- Clamp return cannula, compress site of damage and recannulate alternate site. The point for compression maybe poorly identifiable proximal to the entry at the skin. This option will also require surgical removal of the cannula.
Needless to say, this is a very bad situation indeed! The risk of mortality is high, as the patient will likely need cardiopulmonary resuscitation with chest compressions if VA ECMO dependent, which may be compounded by severe haemorrhage, until the return cannula can be replaced. Should the patient survive he or she will be at risk of line sepsis as sterility is likely compromised in any of the above recannulation options.
ECMO cannulation is discussed in Everything ECMO 010.
Q3. How can bleeding from a cannulation site be prevented?
- Avoid cut-downs
- Correct underlying bleeding diatheses
Apart from strictly monitoring APTT (or Anti-Xa) levels in heparinised patients, and correcting any underlying bleeding diathesis appropriately, the main measure used at the Alfred ICU to prevent bleeding from the ECMO cannula sites is to avoid any ‘cut downs’ during cannula insertion. An ultrasound-guided, percutaneous technique of cannula insertion is used:
- Seldinger technique is used (i.e. needle puncture, insert guidewire, perform sequential dilatation over the guidewire, then insert the cannula over the guidewire)
- Serial dilation avoids the need for any skin incision in the majority of cases, and ensures there is a tight skin seal around the cannula preventing bleeding. Occasionally during especially difficult dilation, a small – no more than 50% of the diameter of the cannula – incision is made (using the “scalpel of shame”).
- For effective sequential dilatation, the dilator is advanced carefully along the course of the guidewire. Once tissue resistance is met the dilator should be ‘rolled’ or rotated to put further tension on the connective tissues resisting the advancement of the dilator.
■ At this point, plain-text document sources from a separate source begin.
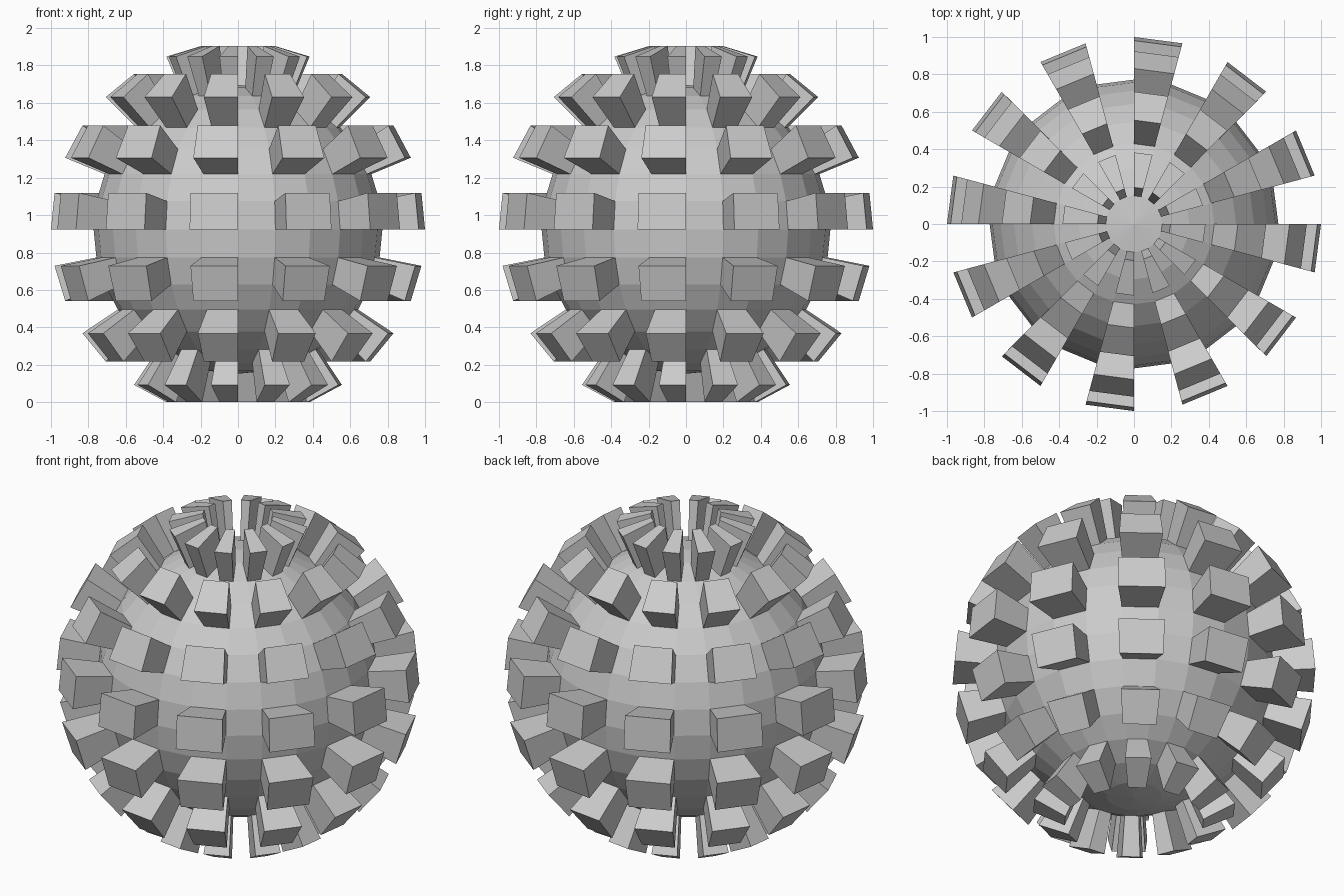
import bpy, bmesh, math
from mathutils import Vector

cube = bpy.data.objects.get("Cube")
if cube:
    bpy.data.objects.remove(cube, do_unlink=True)

SEGMENTS, RINGS = 24, 16
CORE, OUTER = 0.772, 1.0          # ball radius and stud tip radius
CENTRE_Z = math.sin(math.radians(67.5))

# One plain grey for everything
grey = bpy.data.materials.new("light grey")
grey.use_nodes = True
colour = (0.6, 0.6, 0.6, 1)
grey.diffuse_color = colour
grey.node_tree.nodes["Principled BSDF"].inputs["Base Color"].default_value = colour

# Faceted ball
bm = bmesh.new()
bmesh.ops.create_uvsphere(bm, u_segments=SEGMENTS, v_segments=RINGS, radius=CORE)


def is_stud(face):
    """Every other column and every other row, leaving the poles bare."""
    c = face.calc_center_median()
    column = math.floor(math.atan2(c.y, c.x) / (2 * math.pi / SEGMENTS))
    row = math.floor(math.asin(c.z / c.length) / (math.pi / RINGS))
    return len(face.verts) == 4 and column % 2 == 1 and row % 2 == 0


# Studs pulled straight out from the centre, widening as they go
studs = [f for f in bm.faces if is_stud(f)]
tips = bmesh.ops.extrude_discrete_faces(bm, faces=studs)["faces"]
tip_verts = {v for f in tips for v in f.verts}
for v in tip_verts:
    v.co *= OUTER / CORE

bmesh.ops.translate(bm, verts=bm.verts, vec=Vector((0, 0, CENTRE_Z)))
bmesh.ops.recalc_face_normals(bm, faces=bm.faces)
mesh = bpy.data.meshes.new("studded_ball")
bm.to_mesh(mesh)
bm.free()
mesh.materials.append(grey)
ball = bpy.data.objects.new("studded_ball", mesh)
bpy.context.collection.objects.link(ball)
The dilator is removed with the torque still applied (i.e. “go in straight, come out twisted”… just like Medical School as Vin Pellegrino says). This action breaks down the connective tissues and allows further advancement of the dilator on reinsertion.
Q4. How are ECMO cannula secured without using sutures?
The steps involved are:
- Clean and dry the skin around the cannula insertion site
- Cover and secure the cannula with a sterile transparent dressing, which overlies the insertion site
- Fix the cannula tubing to the patient’s body (e.g. the leg) at two sites using adhesive Velcro supports (Lovell skin tabs, often called by the manufacture name ‘GRIP-LOK’)
- Apply the proximal GRIP-LOK close to the skin insertion site of cannula to reduce the potential length of unsecured line, which can be caught and pulled upon, moving the cannulae or even causing a decannulation.
Securing ECMO cannulae in this fashion removes the need for the use of sutures to secure the ECMO cannula. This negates the risk of a suture needle puncturing the ECMO cannula or causing more bleeding from the suture sites.
- Pellegrino V, Sheldrake J, Murphy D, Hockings L, Roberts L. Extracorporeal Membrane Oxygenation (ECMO). Alfred ICU Guideline, 2012.